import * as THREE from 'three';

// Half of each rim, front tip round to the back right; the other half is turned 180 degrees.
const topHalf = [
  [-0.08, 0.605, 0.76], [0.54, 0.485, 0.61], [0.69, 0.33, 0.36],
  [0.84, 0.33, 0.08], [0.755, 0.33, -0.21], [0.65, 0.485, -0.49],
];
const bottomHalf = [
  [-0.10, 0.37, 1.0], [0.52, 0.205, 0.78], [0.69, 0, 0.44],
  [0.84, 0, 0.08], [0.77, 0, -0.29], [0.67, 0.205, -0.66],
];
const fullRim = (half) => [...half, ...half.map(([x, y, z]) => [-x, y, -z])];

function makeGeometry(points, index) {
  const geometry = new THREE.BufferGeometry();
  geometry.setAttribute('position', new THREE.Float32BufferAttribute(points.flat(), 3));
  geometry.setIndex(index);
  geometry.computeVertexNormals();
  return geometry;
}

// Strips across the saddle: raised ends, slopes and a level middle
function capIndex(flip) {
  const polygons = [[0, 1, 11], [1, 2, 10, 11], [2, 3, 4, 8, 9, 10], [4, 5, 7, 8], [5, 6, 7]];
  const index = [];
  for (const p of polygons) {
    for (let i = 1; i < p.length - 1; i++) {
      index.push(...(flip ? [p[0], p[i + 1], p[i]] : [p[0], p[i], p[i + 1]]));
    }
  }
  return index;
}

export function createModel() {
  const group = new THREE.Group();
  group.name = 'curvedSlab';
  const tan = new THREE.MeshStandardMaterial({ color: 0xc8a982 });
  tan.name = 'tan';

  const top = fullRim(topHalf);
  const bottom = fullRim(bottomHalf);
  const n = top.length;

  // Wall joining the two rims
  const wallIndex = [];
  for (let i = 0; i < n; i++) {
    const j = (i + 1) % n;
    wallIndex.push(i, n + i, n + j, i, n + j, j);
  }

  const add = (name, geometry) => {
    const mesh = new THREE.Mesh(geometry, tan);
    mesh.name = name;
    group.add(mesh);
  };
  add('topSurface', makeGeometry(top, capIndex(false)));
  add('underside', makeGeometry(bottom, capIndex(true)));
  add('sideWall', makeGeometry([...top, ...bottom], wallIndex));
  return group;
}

Your assignment |
Every line must be copied exactly as it stands above.

Task output |
import * as THREE from 'three';

// Half of each rim, front tip round to the back right; the other half is turned 180 degrees.
const topHalf = [
  [-0.08, 0.605, 0.76], [0.54, 0.485, 0.61], [0.69, 0.33, 0.36],
  [0.84, 0.33, 0.08], [0.755, 0.33, -0.21], [0.65, 0.485, -0.49],
];
const bottomHalf = [
  [-0.10, 0.37, 1.0], [0.52, 0.205, 0.78], [0.69, 0, 0.44],
  [0.84, 0, 0.08], [0.77, 0, -0.29], [0.67, 0.205, -0.66],
];
const fullRim = (half) => [...half, ...half.map(([x, y, z]) => [-x, y, -z])];

function makeGeometry(points, index) {
  const geometry = new THREE.BufferGeometry();
  geometry.setAttribute('position', new THREE.Float32BufferAttribute(points.flat(), 3));
  geometry.setIndex(index);
  geometry.computeVertexNormals();
  return geometry;
}

// Strips across the saddle: raised ends, slopes and a level middle
function capIndex(flip) {
  const polygons = [[0, 1, 11], [1, 2, 10, 11], [2, 3, 4, 8, 9, 10], [4, 5, 7, 8], [5, 6, 7]];
  const index = [];
  for (const p of polygons) {
    for (let i = 1; i < p.length - 1; i++) {
      index.push(...(flip ? [p[0], p[i + 1], p[i]] : [p[0], p[i], p[i + 1]]));
    }
  }
  return index;
}

export function createModel() {
  const group = new THREE.Group();
  group.name = 'curvedSlab';
  const tan = new THREE.MeshStandardMaterial({ color: 0xc8a982 });
  tan.name = 'tan';

  const top = fullRim(topHalf);
  const bottom = fullRim(bottomHalf);
  const n = top.length;

  // Wall joining the two rims
  const wallIndex = [];
  for (let i = 0; i < n; i++) {
    const j = (i + 1) % n;
    wallIndex.push(i, n + i, n + j, i, n + j, j);
  }

  const add = (name, geometry) => {
    const mesh = new THREE.Mesh(geometry, tan);
    mesh.name = name;
    group.add(mesh);
  };
  add('topSurface', makeGeometry(top, capIndex(false)));
  add('underside', makeGeometry(bottom, capIndex(true)));
  add('sideWall', makeGeometry([...top, ...bottom], wallIndex));
  return group;
}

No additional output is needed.